[INPUT FOR THIS TASK]

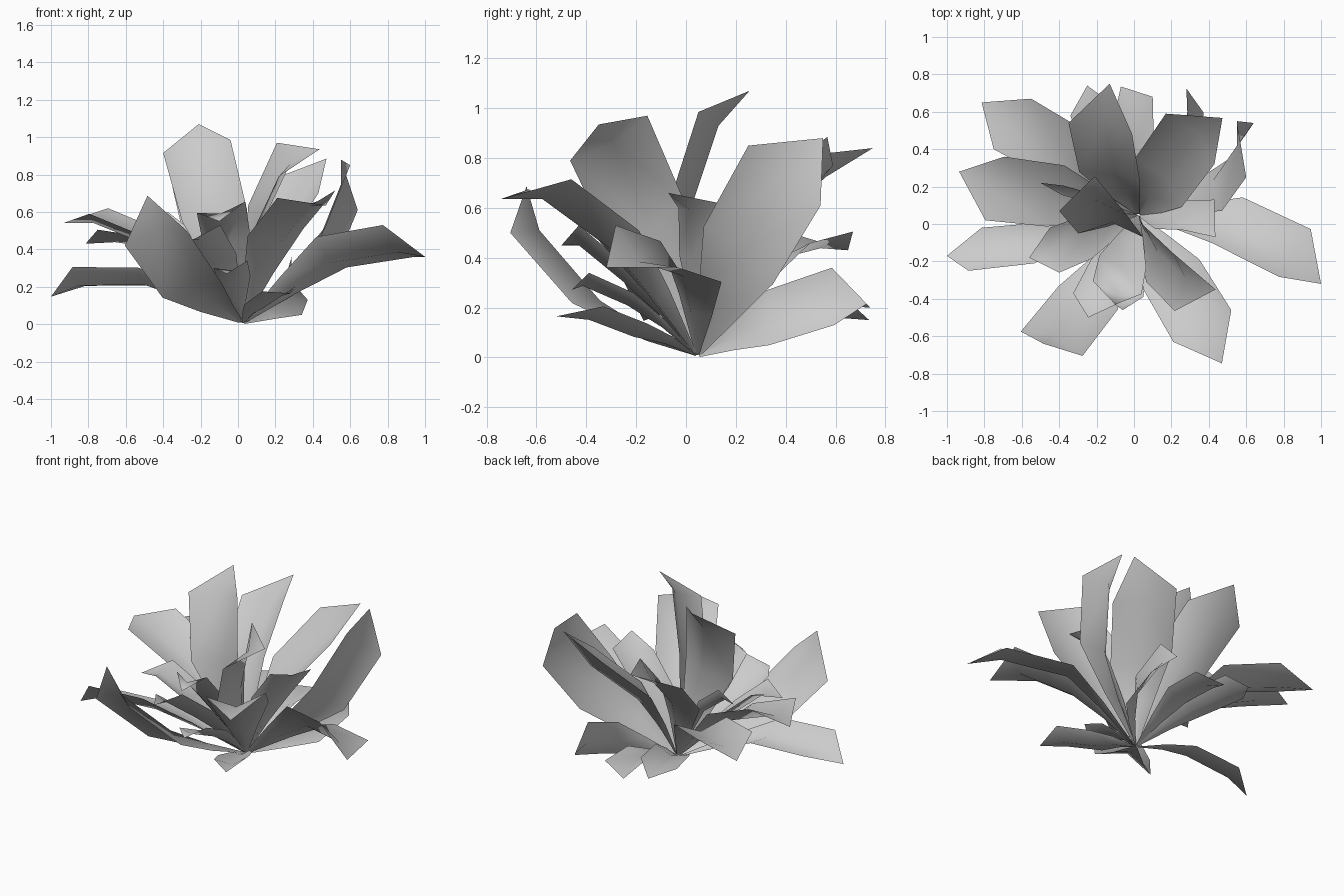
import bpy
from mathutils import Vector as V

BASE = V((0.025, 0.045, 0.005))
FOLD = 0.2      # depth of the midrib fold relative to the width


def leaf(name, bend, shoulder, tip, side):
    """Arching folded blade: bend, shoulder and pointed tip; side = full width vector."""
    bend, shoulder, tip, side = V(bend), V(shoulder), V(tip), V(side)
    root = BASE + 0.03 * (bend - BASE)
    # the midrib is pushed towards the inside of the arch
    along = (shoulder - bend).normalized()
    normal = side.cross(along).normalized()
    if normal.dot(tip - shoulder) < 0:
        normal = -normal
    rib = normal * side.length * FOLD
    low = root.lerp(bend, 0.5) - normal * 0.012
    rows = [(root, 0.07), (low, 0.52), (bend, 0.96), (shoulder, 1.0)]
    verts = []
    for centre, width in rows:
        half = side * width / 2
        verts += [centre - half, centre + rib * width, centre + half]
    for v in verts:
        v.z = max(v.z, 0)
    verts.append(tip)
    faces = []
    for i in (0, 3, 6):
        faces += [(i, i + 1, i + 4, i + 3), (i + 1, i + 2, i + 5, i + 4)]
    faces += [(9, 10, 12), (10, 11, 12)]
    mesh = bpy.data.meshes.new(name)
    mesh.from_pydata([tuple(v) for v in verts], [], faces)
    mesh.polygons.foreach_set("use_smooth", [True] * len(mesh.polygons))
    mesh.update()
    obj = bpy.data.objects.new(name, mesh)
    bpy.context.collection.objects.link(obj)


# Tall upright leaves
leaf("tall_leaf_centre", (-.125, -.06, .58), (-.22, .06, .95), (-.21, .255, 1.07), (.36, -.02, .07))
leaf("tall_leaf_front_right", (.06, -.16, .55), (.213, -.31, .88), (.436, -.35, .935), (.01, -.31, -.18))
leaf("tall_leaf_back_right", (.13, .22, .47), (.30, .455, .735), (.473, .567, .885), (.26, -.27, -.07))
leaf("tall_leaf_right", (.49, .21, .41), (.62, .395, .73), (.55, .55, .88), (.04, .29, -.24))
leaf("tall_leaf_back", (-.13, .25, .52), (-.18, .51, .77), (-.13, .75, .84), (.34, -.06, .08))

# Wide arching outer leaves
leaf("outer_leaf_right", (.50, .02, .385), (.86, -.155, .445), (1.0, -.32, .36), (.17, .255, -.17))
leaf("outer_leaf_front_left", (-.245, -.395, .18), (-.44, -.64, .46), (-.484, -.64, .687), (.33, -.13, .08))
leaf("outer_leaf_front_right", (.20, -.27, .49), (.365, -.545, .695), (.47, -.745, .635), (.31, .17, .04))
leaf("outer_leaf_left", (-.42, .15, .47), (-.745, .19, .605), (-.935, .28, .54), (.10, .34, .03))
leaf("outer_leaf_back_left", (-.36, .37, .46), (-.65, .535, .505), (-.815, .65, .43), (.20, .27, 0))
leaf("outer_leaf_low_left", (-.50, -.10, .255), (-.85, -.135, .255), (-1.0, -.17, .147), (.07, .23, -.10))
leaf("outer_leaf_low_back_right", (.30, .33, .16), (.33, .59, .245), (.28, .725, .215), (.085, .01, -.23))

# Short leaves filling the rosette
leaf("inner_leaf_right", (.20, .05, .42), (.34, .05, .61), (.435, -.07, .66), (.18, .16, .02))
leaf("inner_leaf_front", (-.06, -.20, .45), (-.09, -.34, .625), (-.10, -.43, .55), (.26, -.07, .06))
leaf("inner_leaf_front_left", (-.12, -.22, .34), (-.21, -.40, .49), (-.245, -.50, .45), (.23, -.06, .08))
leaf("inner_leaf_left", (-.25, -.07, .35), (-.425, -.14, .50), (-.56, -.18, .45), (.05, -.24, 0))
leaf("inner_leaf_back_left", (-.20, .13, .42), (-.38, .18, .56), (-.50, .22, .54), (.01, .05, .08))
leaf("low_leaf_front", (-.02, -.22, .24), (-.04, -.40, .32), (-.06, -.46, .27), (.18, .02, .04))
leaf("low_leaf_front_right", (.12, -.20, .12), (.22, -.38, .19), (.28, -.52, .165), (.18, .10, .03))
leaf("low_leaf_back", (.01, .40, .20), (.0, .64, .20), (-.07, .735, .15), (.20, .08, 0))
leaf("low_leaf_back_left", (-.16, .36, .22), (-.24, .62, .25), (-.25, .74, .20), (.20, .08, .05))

[/INPUT FOR THIS TASK]

DIRECTIONS FOR THIS TASK:
From the line that contains "(.20, .08, 0))" down to the last line of the listing above, repeat each line exactly, and include nothing else.

ANSWER AREA:
leaf("low_leaf_back", (.01, .40, .20), (.0, .64, .20), (-.07, .735, .15), (.20, .08, 0))
leaf("low_leaf_back_left", (-.16, .36, .22), (-.24, .62, .25), (-.25, .74, .20), (.20, .08, .05))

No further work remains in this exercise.